* Your goal *
Your answer should be every line of the entries that has the string "profile" in it.

* The input *
*** Begin section ***

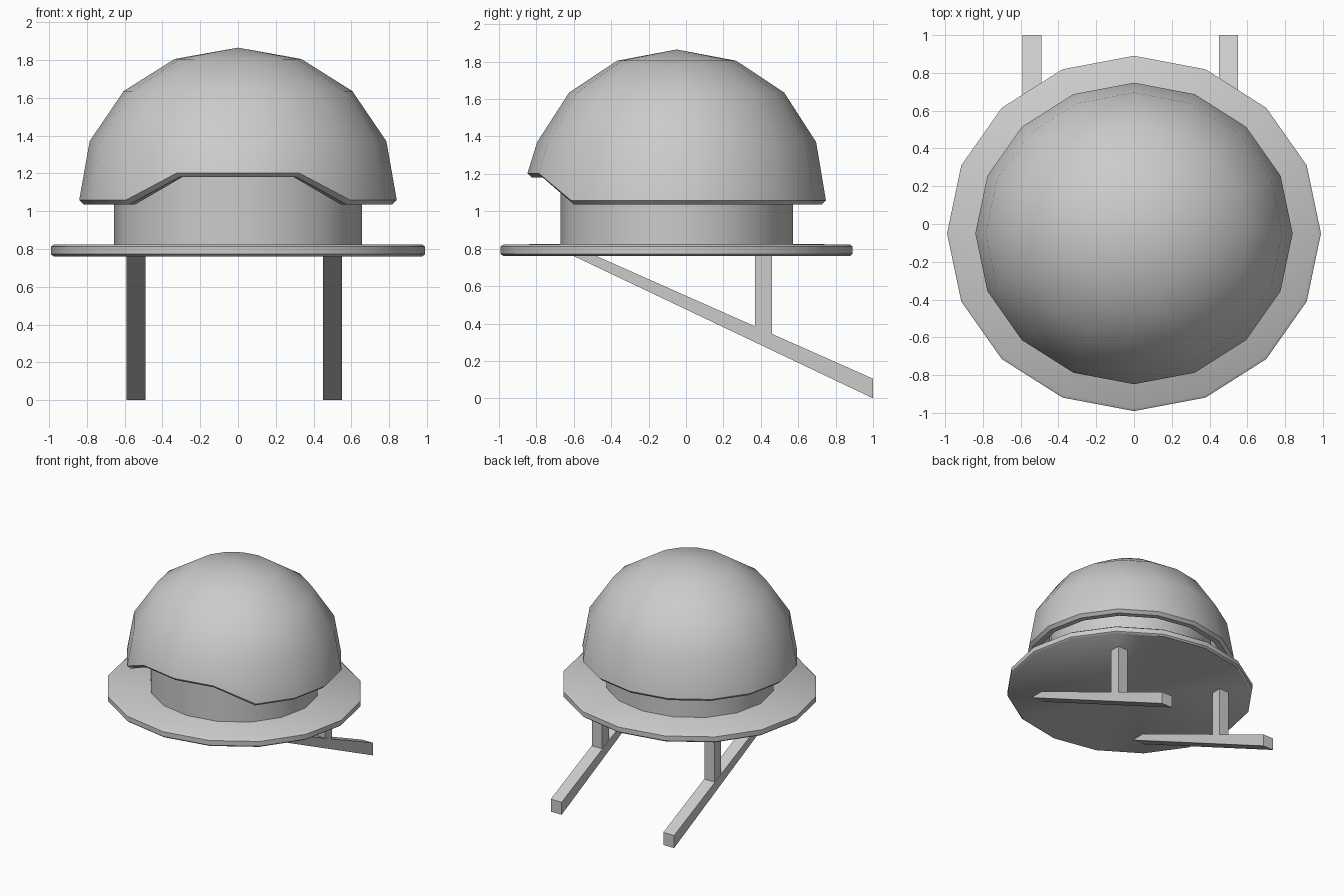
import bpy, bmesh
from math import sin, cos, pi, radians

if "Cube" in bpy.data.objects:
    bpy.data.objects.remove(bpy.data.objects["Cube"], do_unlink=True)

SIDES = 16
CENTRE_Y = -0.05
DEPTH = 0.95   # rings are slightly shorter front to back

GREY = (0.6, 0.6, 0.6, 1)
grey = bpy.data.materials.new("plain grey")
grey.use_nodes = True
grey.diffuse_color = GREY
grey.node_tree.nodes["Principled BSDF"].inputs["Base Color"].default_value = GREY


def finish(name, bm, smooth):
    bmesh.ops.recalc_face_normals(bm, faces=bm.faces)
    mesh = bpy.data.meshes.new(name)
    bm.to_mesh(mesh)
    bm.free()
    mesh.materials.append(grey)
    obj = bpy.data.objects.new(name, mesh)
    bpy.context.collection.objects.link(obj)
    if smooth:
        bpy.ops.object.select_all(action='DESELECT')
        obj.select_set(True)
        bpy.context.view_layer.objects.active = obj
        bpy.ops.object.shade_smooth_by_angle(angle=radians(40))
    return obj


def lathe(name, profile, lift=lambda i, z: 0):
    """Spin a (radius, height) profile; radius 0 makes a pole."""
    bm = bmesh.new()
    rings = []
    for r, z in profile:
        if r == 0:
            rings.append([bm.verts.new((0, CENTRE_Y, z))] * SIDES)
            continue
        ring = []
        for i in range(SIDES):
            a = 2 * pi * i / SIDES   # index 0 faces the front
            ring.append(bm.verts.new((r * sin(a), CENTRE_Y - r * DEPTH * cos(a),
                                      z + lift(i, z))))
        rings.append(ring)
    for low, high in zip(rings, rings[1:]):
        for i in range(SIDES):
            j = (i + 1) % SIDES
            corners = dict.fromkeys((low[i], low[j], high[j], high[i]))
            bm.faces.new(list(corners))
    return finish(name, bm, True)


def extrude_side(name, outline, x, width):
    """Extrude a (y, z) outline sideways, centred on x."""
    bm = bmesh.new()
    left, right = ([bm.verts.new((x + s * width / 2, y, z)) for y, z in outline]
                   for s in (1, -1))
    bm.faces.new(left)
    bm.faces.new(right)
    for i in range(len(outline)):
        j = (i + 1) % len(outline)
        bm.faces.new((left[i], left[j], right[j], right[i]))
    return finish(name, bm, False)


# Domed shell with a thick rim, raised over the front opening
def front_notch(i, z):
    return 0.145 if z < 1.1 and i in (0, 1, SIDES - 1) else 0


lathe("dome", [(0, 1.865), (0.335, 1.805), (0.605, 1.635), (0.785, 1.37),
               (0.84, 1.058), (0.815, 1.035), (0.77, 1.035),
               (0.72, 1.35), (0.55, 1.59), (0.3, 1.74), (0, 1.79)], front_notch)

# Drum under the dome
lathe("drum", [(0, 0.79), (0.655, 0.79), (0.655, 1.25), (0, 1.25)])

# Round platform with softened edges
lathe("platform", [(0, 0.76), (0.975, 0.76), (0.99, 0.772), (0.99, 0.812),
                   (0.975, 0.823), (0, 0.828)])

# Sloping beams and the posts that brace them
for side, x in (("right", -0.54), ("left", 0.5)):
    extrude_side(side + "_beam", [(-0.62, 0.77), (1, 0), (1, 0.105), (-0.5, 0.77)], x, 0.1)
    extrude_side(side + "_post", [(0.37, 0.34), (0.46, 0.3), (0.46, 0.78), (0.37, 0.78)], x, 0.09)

*** End section ***

* Task result *
def lathe(name, profile, lift=lambda i, z: 0):
    """Spin a (radius, height) profile; radius 0 makes a pole."""
    for r, z in profile:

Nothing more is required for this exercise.